This is Part 2 of our look at the British Airways On Business loyalty programme for businesses. This allows a company to earn On Business points – to redeem for flights or upgrades – at the same time as its travellers earn Avios points.
The sign-up page is here. If you are signing up, you will qualify for a special sign-up bonus of triple points for your first six one-way flights within 12 months of joining. If you say on your application form that you were referred by member OB10171896 then I receive a small referral points bonus – thank you!
Today I want to look at whether it is worth redeeming for flight upgrades, and how to earn more points with the British Airways Corporate American Express card.
Redeeming for flight upgrades
The reward chart for upgrading flights using OB points is no longer published, but there are some examples below. Note that, unlike upgrading with Avios, you can only upgrade with On Business points if it is done at the time of booking.
Upgrades are potentially more attractive than outright redemptions, which I discussed in Part 1. Almost all economy tickets can now be upgraded with points following the 2015 changes to On Business. ALL Club World seats are upgradeable.
Upgrades start at 5,000 points long-haul for World Traveller to World Traveller Plus, from 10,500 for World Traveller Plus to Club World and from 7,000 points for Club World to First. These are one-way prices. Remember that On Business availability is better than Avios availability so you have a decent chance of being able to upgrade if you wish.
As an example:
Hamburg – Euro Traveller to Club Europe – 4,100 points each way
Dubai – World Traveller to World Traveller Plus – 6,000 points each way
New York – World Traveller Plus to Club World – 13,000 points each way
Tokyo – Club World to First Class – 20,000 points each way
These prices are generous – someone who travels on fully flexible Club World tickets for a Tier 3 company will earn enough for a one-way upgrade to First for every 2-3 return trips they take.
Boosting points with corporate credit cards
American Express issues two British Airways corporate credit cards although I don’t discuss them much on the site.
The details are here. The earnings rate is no better than for the personal BA Amex cards, but you will earn a 50% bonus on all On Business points when you buy flights using the card.
If you are using your own money to buy a lot of BA long-haul premium tickets, and you have your own company, this benefit could be valuable. If you assume that 1 OB point is worth 4 Avios (I discussed why in Part 1) and 1 Avios point is worth 1p, then you are arguably getting back an extra 2% of your British Airways expenditure from the additional 0.5 On Business points per £1.

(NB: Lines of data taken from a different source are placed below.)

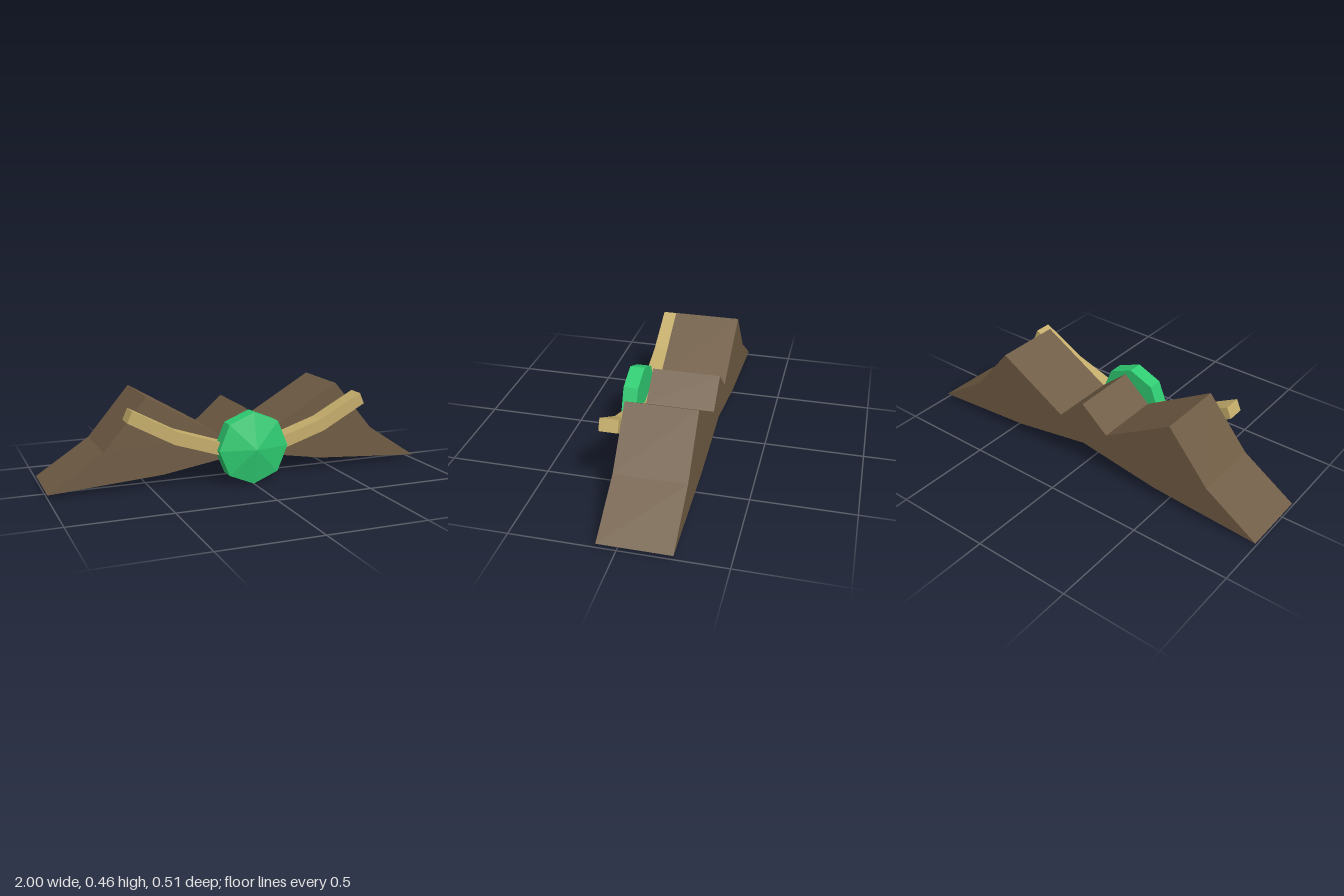
import * as THREE from 'three';

const paint = (color) => new THREE.MeshStandardMaterial({ color, flatShading: true });

// Closed outline mirrored across x = 0, extruded between two depths.
// `lower` and `upper` run from the centre outwards on the +x side.
function mirroredSlab(name, lower, upper, zBack, zFront, material) {
  const half = [...lower, ...[...upper].reverse()];
  const other = [...half].reverse().slice(1, -1).map(([x, y]) => [-x, y]);
  const outline = [...half, ...other].map(([x, y]) => new THREE.Vector2(x, y));
  const geometry = new THREE.ExtrudeGeometry(new THREE.Shape(outline), {
    depth: zFront - zBack,
    bevelEnabled: false,
  });
  geometry.translate(0, 0, zBack);
  const mesh = new THREE.Mesh(geometry, material);
  mesh.name = name;
  return mesh;
}

export function createModel() {
  const group = new THREE.Group();
  group.name = 'wingedBrooch';

  // Thick wing body with two tall peaks and a small middle one
  group.add(mirroredSlab(
    'wings',
    [[0, 0.13], [0.43, 0.06], [1, 0.02]],
    [[0, 0.365], [0.145, 0.24], [0.51, 0.455], [0.725, 0.2]],
    -0.254, 0.093, paint(0x6f5b43),
  ));

  // Bent band across the front, running behind the gem
  group.add(mirroredSlab(
    'band',
    [[0, 0.1], [0.4, 0.23], [0.63, 0.355]],
    [[0, 0.165], [0.38, 0.29], [0.605, 0.411]],
    0.093, 0.184, paint(0xc4ad6a),
  ));

  // Eight-sided gem with a shallow point at the front
  const profile = [[0, 0.138], [0.182, 0.138], [0.182, 0.214], [0, 0.254]];
  const gemGeometry = new THREE.LatheGeometry(
    profile.map(([r, d]) => new THREE.Vector2(r, d)), 8);
  gemGeometry.rotateX(Math.PI / 2);
  const gem = new THREE.Mesh(gemGeometry, paint(0x2ecc71));
  gem.name = 'gem';
  gem.position.y = 0.182;
  group.add(gem);

  return group;
}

Take care when you join to get the best sign-up bonus
Finally, a slightly odd statement – it may pay you NOT to earn On Business points on every flight!
On Business has a semi-permanent sign-up bonus:

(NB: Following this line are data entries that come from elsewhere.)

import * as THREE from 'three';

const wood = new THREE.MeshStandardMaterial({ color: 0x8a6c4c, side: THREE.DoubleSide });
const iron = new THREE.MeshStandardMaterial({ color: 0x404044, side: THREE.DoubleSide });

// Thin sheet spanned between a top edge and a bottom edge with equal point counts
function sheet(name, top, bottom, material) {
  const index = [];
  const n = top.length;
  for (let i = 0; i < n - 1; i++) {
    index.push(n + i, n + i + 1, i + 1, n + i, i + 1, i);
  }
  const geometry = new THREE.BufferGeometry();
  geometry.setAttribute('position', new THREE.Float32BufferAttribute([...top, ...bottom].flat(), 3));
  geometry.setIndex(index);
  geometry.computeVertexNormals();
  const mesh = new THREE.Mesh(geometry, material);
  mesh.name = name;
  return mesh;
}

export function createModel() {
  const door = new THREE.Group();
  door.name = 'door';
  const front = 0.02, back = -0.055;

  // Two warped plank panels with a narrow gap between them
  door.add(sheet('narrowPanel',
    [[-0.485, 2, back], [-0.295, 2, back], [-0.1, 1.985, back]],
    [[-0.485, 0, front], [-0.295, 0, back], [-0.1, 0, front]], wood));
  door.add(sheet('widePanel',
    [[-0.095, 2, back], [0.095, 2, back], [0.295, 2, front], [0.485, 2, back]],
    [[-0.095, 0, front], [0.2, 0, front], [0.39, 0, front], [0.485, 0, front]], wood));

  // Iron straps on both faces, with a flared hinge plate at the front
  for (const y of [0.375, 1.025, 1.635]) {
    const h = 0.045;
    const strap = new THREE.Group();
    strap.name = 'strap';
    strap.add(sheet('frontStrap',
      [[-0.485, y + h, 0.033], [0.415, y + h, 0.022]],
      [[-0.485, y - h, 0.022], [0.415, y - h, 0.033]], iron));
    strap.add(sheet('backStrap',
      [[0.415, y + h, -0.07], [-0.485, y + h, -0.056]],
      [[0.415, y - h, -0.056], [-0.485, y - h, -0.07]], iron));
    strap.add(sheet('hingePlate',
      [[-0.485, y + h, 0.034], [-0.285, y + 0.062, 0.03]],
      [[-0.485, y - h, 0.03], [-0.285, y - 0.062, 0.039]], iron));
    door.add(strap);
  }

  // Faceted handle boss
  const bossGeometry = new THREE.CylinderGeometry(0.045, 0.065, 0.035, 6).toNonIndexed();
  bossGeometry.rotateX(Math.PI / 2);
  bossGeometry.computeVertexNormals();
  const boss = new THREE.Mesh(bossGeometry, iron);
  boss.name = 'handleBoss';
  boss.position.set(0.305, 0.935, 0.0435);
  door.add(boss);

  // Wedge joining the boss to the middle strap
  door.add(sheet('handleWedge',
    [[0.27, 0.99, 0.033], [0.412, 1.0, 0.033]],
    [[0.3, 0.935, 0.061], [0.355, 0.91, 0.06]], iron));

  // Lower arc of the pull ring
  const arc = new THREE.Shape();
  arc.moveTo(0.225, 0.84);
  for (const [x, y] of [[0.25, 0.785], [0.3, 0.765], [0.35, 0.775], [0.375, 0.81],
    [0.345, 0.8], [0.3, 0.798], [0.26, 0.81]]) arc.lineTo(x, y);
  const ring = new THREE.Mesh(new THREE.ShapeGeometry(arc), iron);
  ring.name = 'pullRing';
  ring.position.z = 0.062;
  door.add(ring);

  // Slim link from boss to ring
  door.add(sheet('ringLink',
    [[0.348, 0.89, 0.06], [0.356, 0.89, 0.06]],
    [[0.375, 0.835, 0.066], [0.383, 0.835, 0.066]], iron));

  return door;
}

to get your membership off to a flying start, your company will earn triple On Business Points on the first 6 flight sectors your company takes on qualifying flights in your first 12 months of joining
This triple points offer could be hugely rewarding. You should plan it that the first six sectors you credit are high earning ones. It is worth NOT putting your OB number in short haul flights if you think you will have longer flights later in the year, as you want your first six ‘triple point’ sectors to really count.

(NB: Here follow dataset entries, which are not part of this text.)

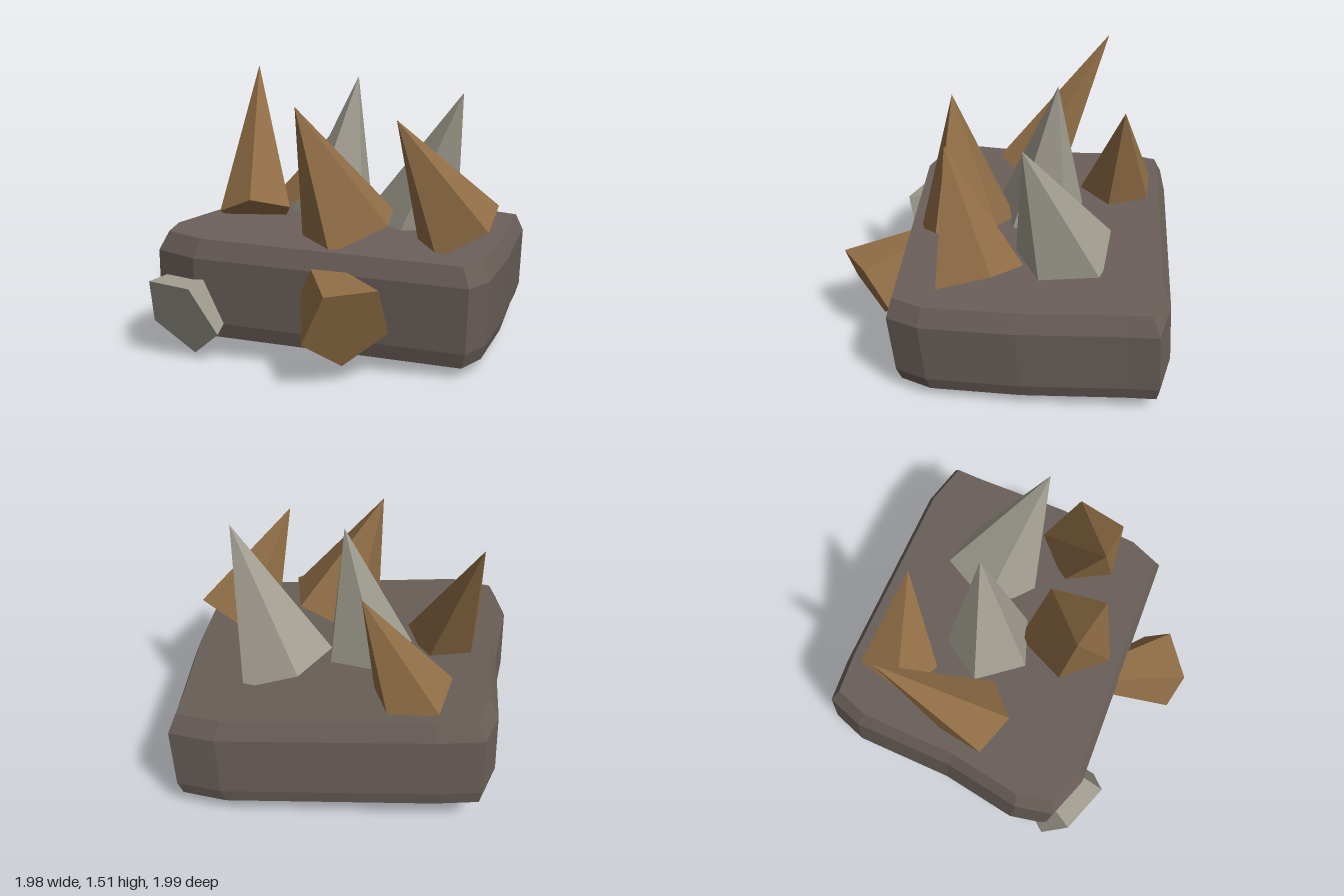
import * as THREE from 'three';

const rock = new THREE.MeshStandardMaterial({ color: 0x6a5f59, flatShading: true });
rock.name = 'dark rock';
const amber = new THREE.MeshStandardMaterial({ color: 0x8f6d45, flatShading: true });
amber.name = 'brown crystal';
const grey = new THREE.MeshStandardMaterial({ color: 0xa19d90, flatShading: true });
grey.name = 'grey crystal';

// Worn slab: one plan outline stacked in bevelled, slightly tilted rings
function slabGeometry() {
  const outline = [
    [-0.98, -0.47], [-0.76, -0.57], [0.33, -0.97], [0.59, -1.0], [0.64, -0.85],
    [0.84, -0.32], [0.98, 0.16], [0.97, 0.35], [-0.36, 0.88], [-0.61, 0.88],
    [-0.72, 0.7], [-0.8, 0.27], [-0.98, -0.26],
  ];
  const rings = [[-0.26, 0.97], [-0.18, 0.995], [0.16, 1], [0.26, 0.95]]; // height, scale
  const n = outline.length;
  const pos = [];
  const idx = [];
  const addPoint = (x, z, h, s) =>
    pos.push(x * s + 0.06 * h, 0.375 + h - 0.06 * x * s - 0.012 * z * s, (z + 0.04) * s - 0.04 + 0.05 * h);
  for (const [h, s] of rings) for (const [x, z] of outline) addPoint(x, z, h, s);
  addPoint(0, -0.04, -0.26, 1);
  addPoint(0, -0.04, 0.26, 1);
  const bottom = rings.length * n;
  const last = bottom - n;
  for (let i = 0; i < n; i++) {
    const j = (i + 1) % n;
    for (let r = 0; r < last; r += n) {
      idx.push(r + j, r + i, r + n + i, r + j, r + n + i, r + n + j);
    }
    idx.push(bottom, i, j, bottom + 1, last + j, last + i);
  }
  const g = new THREE.BufferGeometry();
  g.setAttribute('position', new THREE.Float32BufferAttribute(pos, 3));
  g.setIndex(idx);
  const flat = g.toNonIndexed();
  flat.computeVertexNormals();
  return flat;
}

// Five-sided spike from its base centre to its tip, turned so one base corner meets "corner"
function spike(name, material, centre, tip, corner) {
  const c = new THREE.Vector3(...centre);
  const axis = new THREE.Vector3(...tip).sub(c);
  const height = axis.length();
  axis.normalize();
  const out = new THREE.Vector3(...corner).sub(c);
  out.addScaledVector(axis, -out.dot(axis));
  const radius = out.length();
  out.normalize();
  const side = new THREE.Vector3().crossVectors(axis, out);
  const g = new THREE.ConeGeometry(radius, height, 5);
  g.translate(0, height / 2, 0);
  g.applyMatrix4(new THREE.Matrix4().makeBasis(side, axis, out).setPosition(c));
  const mesh = new THREE.Mesh(g, material);
  mesh.name = name;
  return mesh;
}

export function createModel() {
  const group = new THREE.Group();
  group.name = 'crystalRock';

  const slab = new THREE.Mesh(slabGeometry(), rock);
  slab.name = 'rockSlab';
  group.add(slab);

  // Spikes on top
  group.add(
    spike('tallBrownSpike', amber, [-0.494, 0.676, 0.224], [-0.79, 1.51, -0.15], [-0.4, 0.77, 0.39]),
    spike('backBrownSpike', amber, [-0.53, 0.64, -0.34], [-0.27, 1.27, -0.455], [-0.69, 0.73, -0.2]),
    spike('centreGreySpike', grey, [-0.12, 0.65, -0.02], [-0.04, 1.46, -0.15], [-0.1, 0.69, 0.23]),
    spike('backGreySpike', grey, [0.25, 0.62, -0.33], [0.595, 1.38, -0.238], [0.02, 0.71, -0.19]),
    spike('frontBrownSpike', amber, [0.22, 0.65, 0.28], [0, 1.32, 0.477], [0.49, 0.72, 0.33]),
    spike('rightBrownSpike', amber, [0.705, 0.667, -0.024], [0.488, 1.26, 0.255], [0.85, 0.79, -0.19]),
  );

  // Spikes driven into the front, with their flat ends showing
  group.add(
    spike('embeddedGreySpike', grey, [-0.43, 0.23, 0.91], [-0.43, 0.56, 0.16], [-0.43, 0.005, 0.81]),
    spike('embeddedBrownSpike', amber, [0.547, 0.306, 0.764], [-0.04, 0.57, 0.39], [0.54, 0.475, 0.93]),
  );
  return group;
}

Don’t forget PartnerPlusBenefit – the Star Alliance alternative
Finally, if you are thinking of joining On Business, you should also join PartnerPlusBenefit. This is the Lufthansa-managed competitor, allowing you to collect on ten of the airlines in Star Alliance.
Full details on PartnerPlusBenefit can be found on Head for Points here. It also has a sign-up bonus.